Copy out every line of the data that has the word "SIDES" somewhere in it.

=== Section Start ===

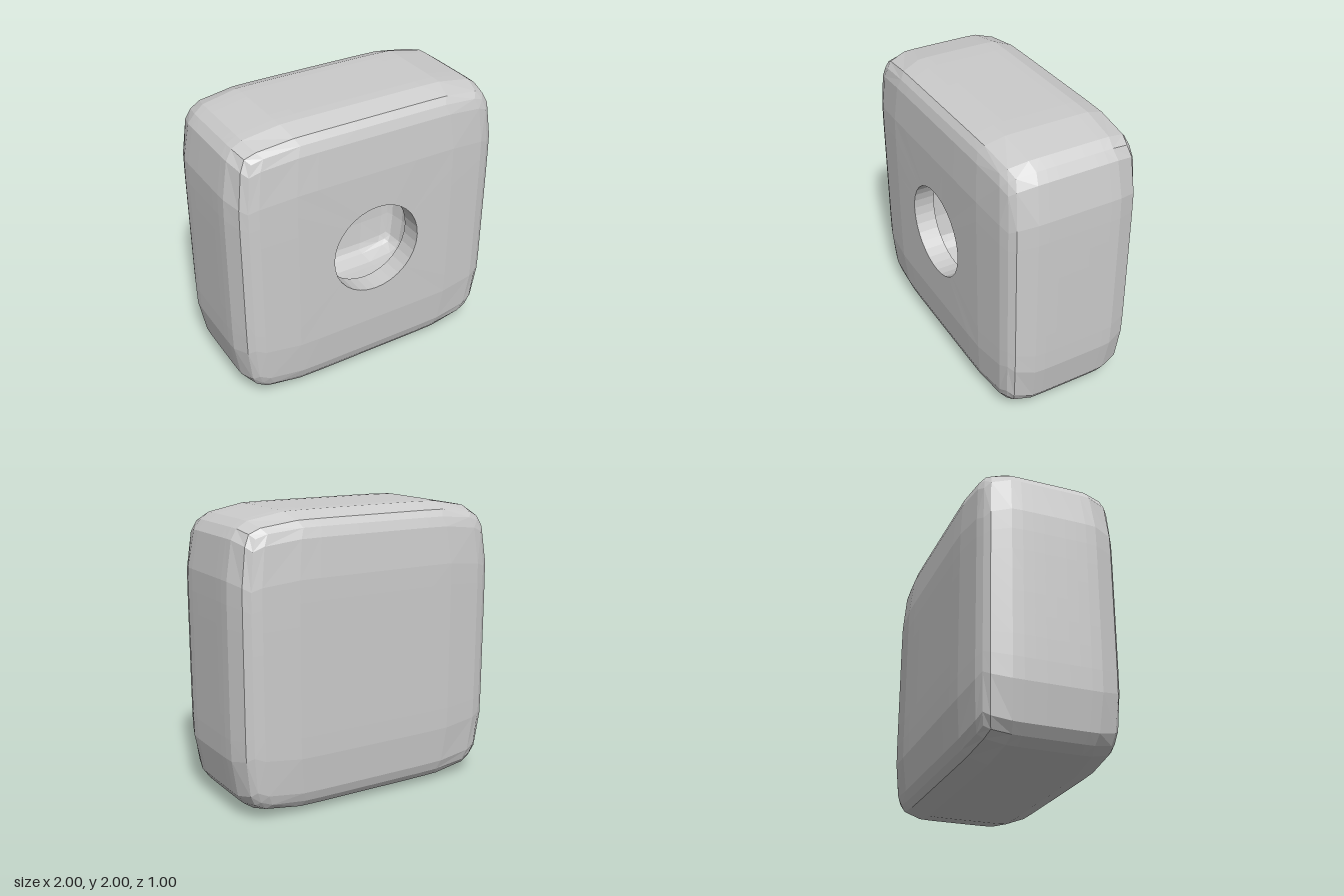
import * as THREE from 'three';

const POWER = 7;                                   // squareness of the rounded block
const HALF = new THREE.Vector3(1, 1, 0.5);         // half width, height, depth
const HOLE_RADIUS = 0.327;
const WALL_SCALE = 0.7;                            // cavity size relative to the block
const SIDES = 32;
const CORE = 0.592;                                // half size of the flat middle of a face

// Grid lines over each face: fine in the middle, tight toward the rounded edges
const NODES = [-1, -0.884];
for (let i = 0; i <= 8; i++) NODES.push(CORE * (i / 4 - 1));
NODES.push(0.884, 1);

// Pull a point of the unit cube onto the rounded block
function onBlock(p) {
  const sum = p.reduce((s, c) => s + Math.abs(c) ** POWER, 0);
  return new THREE.Vector3(...p).multiplyScalar(sum ** (-1 / POWER)).multiply(HALF);
}

// Point of the front surface at a given x, y
function onFront(x, y) {
  const z = (1 - Math.abs(x) ** POWER - Math.abs(y) ** POWER) ** (1 / POWER);
  return new THREE.Vector3(x, y, z * HALF.z);
}

// Square outline of the front middle, counter-clockwise from the lower left
function coreOutline() {
  const pts = [];
  for (let side = 0; side < 4; side++) {
    for (let i = 0; i < SIDES / 4; i++) {
      let x = CORE * (i / 4 - 1), y = -CORE;
      for (let r = 0; r < side; r++) [x, y] = [-y, x];
      pts.push(onBlock([x, y, 1]));
    }
  }
  return pts;
}

// Circular opening in the front, in step with the square outline
function rim(radius) {
  return Array.from({ length: SIDES }, (_, i) => {
    const a = -0.75 * Math.PI + (i / SIDES) * Math.PI * 2;
    return onFront(radius * Math.cos(a), radius * Math.sin(a));
  });
}

function addQuad(out, a, b, c, d, flip) {
  const order = flip ? [a, c, b, a, d, c] : [a, b, c, a, c, d];
  for (const p of order) out.push(p.x, p.y, p.z);
}

function makeMesh(name, positions) {
  const geometry = new THREE.BufferGeometry();
  geometry.setAttribute('position', new THREE.Float32BufferAttribute(positions, 3));
  geometry.computeVertexNormals();
  const mesh = new THREE.Mesh(geometry,
    new THREE.MeshStandardMaterial({ color: 0xcccccc, flatShading: true }));
  mesh.name = name;
  mesh.position.y = 1;
  return mesh;
}

// Rounded block skin with a round opening in its front; flip turns it inward
function makeShell(name, scale, flip) {
  const out = [];
  for (let axis = 0; axis < 3; axis++) {
    for (const sign of [-1, 1]) {
      const at = (i, j) => {
        const p = [0, 0, 0];
        p[axis] = sign;
        p[(axis + 1) % 3] = NODES[i];
        p[(axis + 2) % 3] = sign * NODES[j];
        return onBlock(p);
      };
      const isFront = axis === 2 && sign === 1;
      const inCore = (k) => k >= 2 && k < 10;
      for (let i = 0; i < NODES.length - 1; i++) {
        for (let j = 0; j < NODES.length - 1; j++) {
          if (isFront && inCore(i) && inCore(j)) continue;
          addQuad(out, at(i, j), at(i + 1, j), at(i + 1, j + 1), at(i, j + 1), flip);
        }
      }
    }
  }
  // Fill between the square middle and the round opening
  const outer = coreOutline(), inner = rim(HOLE_RADIUS / scale);
  for (let k = 0; k < SIDES; k++) {
    const n = (k + 1) % SIDES;
    addQuad(out, inner[k], outer[k], outer[n], inner[n], flip);
  }
  return makeMesh(name, out.map((c) => c * scale));
}

// Wall of the round opening, through the thickness of the front
function makeHoleWall() {
  const out = [];
  const front = rim(HOLE_RADIUS);
  const back = rim(HOLE_RADIUS / WALL_SCALE).map((p) => p.multiplyScalar(WALL_SCALE));
  for (let k = 0; k < SIDES; k++) {
    const n = (k + 1) % SIDES;
    addQuad(out, front[k], front[n], back[n], back[k], false);
  }
  return makeMesh('holeWall', out);
}

export function createModel() {
  const model = new THREE.Group();
  model.name = 'hollowBlock';
  model.add(makeShell('outerShell', 1, false));
  model.add(makeShell('innerCavity', WALL_SCALE, true));
  model.add(makeHoleWall());
  return model;
}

=== Section End ===

§ **Output of the exercise**
const SIDES = 32;
    for (let i = 0; i < SIDES / 4; i++) {
  return Array.from({ length: SIDES }, (_, i) => {
    const a = -0.75 * Math.PI + (i / SIDES) * Math.PI * 2;
  for (let k = 0; k < SIDES; k++) {
    const n = (k + 1) % SIDES;
  for (let k = 0; k < SIDES; k++) {
    const n = (k + 1) % SIDES;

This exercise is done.